## What you have to do
Reproduce every line in the material below that holds "return".

***** Records provided

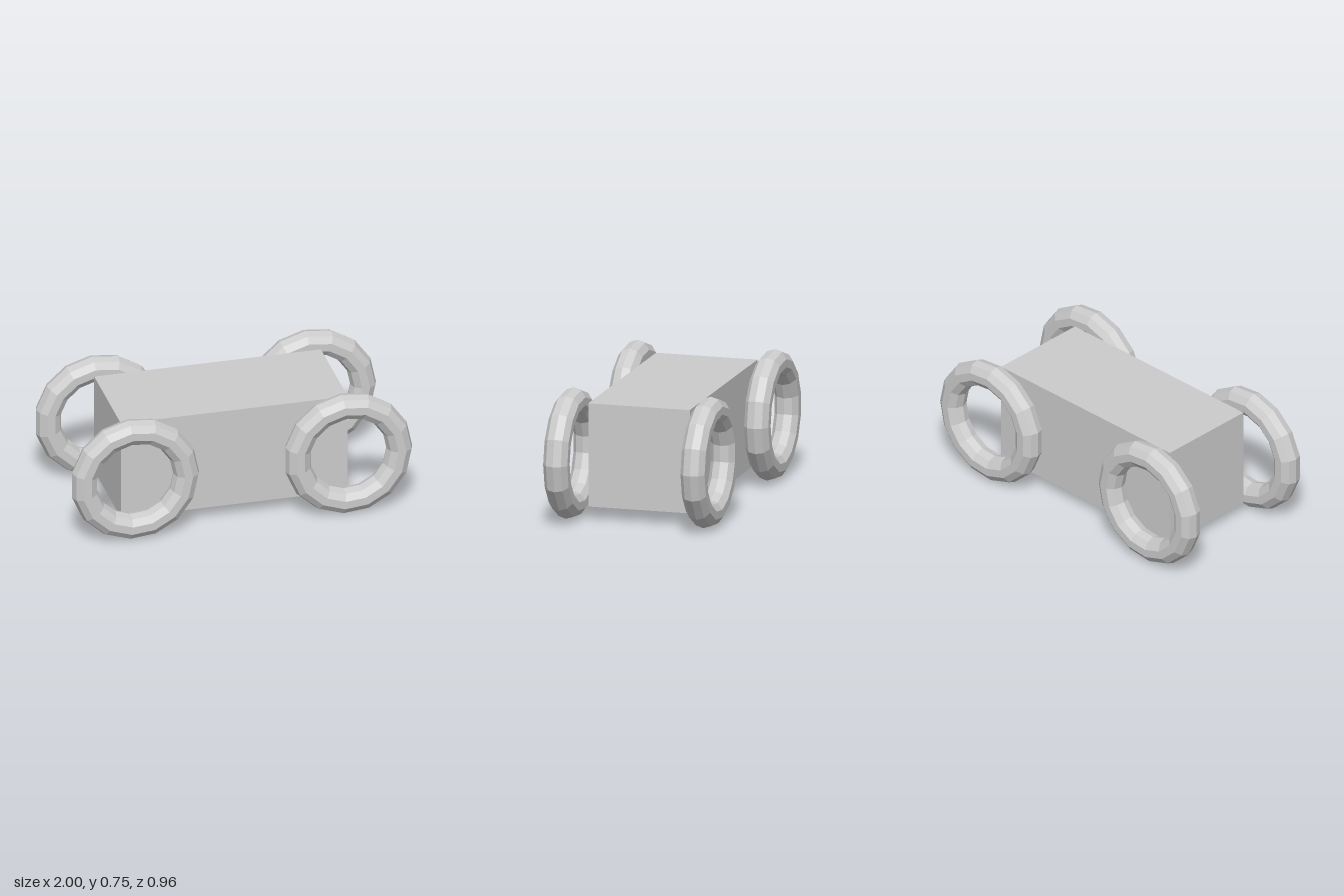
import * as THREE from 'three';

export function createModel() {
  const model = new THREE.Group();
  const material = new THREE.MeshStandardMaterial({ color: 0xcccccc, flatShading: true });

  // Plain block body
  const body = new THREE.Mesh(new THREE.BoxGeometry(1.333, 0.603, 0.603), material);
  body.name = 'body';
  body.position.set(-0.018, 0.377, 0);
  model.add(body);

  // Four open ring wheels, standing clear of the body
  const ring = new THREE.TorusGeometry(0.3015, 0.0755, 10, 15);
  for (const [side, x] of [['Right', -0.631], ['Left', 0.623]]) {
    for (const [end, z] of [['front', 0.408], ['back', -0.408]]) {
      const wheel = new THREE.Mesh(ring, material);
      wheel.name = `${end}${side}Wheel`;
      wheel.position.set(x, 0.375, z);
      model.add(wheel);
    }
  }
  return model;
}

**********
***** Records provided

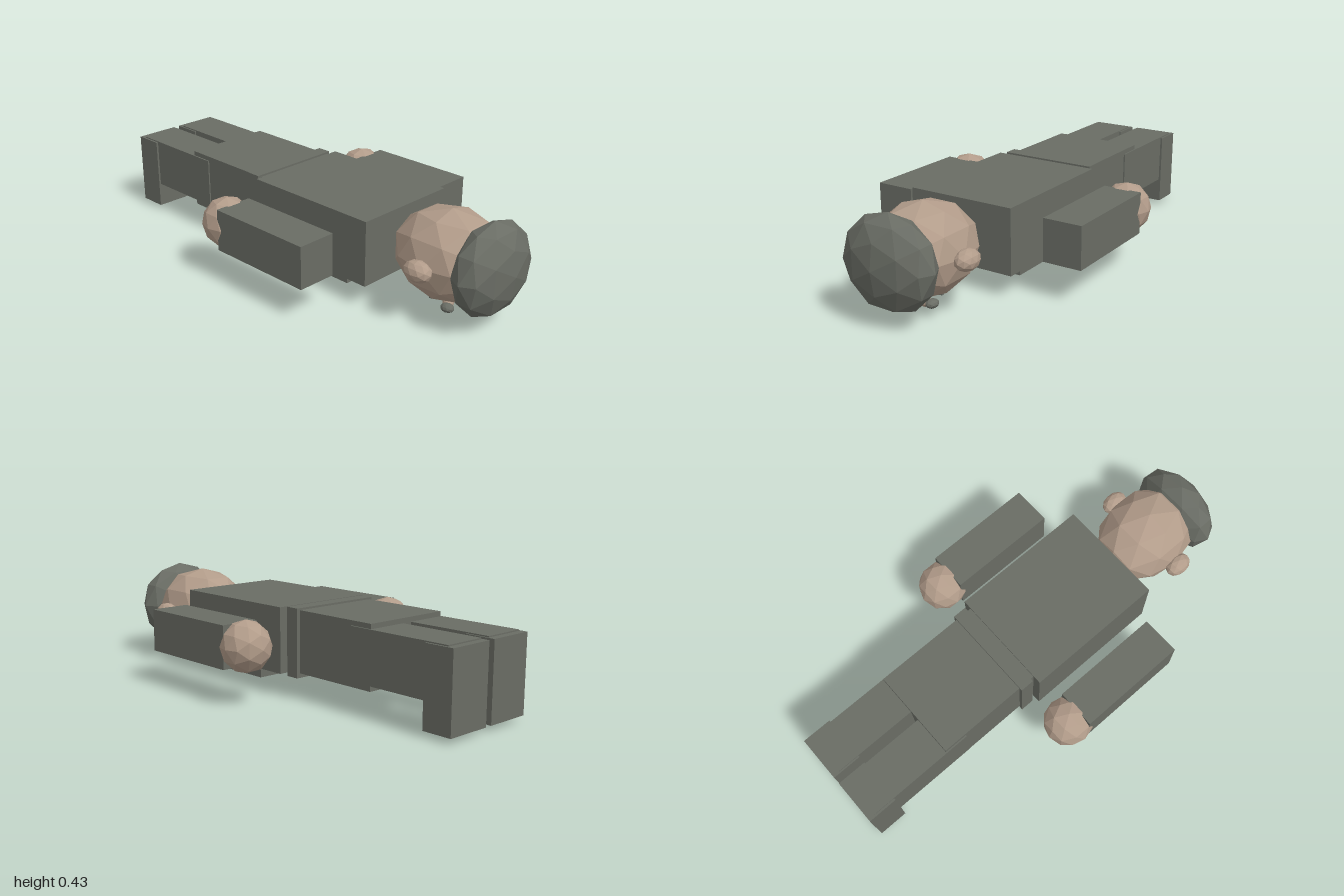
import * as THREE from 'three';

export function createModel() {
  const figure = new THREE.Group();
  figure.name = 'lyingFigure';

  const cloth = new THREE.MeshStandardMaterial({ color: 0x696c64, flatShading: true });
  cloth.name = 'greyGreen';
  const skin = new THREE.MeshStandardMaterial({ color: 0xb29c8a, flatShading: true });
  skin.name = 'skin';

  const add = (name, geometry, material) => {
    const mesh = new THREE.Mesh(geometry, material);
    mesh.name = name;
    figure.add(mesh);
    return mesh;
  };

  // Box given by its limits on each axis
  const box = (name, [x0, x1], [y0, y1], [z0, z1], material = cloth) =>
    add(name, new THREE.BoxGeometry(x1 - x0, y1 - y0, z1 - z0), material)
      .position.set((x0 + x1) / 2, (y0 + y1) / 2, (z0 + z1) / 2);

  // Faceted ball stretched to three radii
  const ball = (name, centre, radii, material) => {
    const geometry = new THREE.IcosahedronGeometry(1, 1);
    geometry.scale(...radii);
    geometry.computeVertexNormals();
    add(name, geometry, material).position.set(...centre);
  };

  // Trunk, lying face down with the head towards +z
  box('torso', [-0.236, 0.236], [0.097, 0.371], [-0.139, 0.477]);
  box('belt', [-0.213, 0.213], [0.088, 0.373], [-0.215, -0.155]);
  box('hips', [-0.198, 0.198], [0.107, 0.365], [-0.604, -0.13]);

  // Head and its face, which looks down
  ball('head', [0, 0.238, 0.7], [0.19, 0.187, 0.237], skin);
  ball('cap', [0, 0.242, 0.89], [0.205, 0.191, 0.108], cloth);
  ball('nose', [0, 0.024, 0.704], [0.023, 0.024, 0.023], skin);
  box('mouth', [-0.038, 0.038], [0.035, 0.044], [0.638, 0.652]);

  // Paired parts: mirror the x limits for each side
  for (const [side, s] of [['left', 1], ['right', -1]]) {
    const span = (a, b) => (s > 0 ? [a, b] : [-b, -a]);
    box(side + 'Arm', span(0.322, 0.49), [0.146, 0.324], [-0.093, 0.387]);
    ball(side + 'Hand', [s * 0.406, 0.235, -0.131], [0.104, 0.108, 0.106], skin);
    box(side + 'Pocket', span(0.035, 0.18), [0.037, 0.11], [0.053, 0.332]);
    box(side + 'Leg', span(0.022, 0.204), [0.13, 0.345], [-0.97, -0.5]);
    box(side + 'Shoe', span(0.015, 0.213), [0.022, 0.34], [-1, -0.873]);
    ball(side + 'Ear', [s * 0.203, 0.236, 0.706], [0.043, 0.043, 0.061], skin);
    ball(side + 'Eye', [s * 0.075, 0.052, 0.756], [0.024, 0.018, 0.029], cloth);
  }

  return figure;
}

**********

## Exercise result
  return model;
    return mesh;
  return figure;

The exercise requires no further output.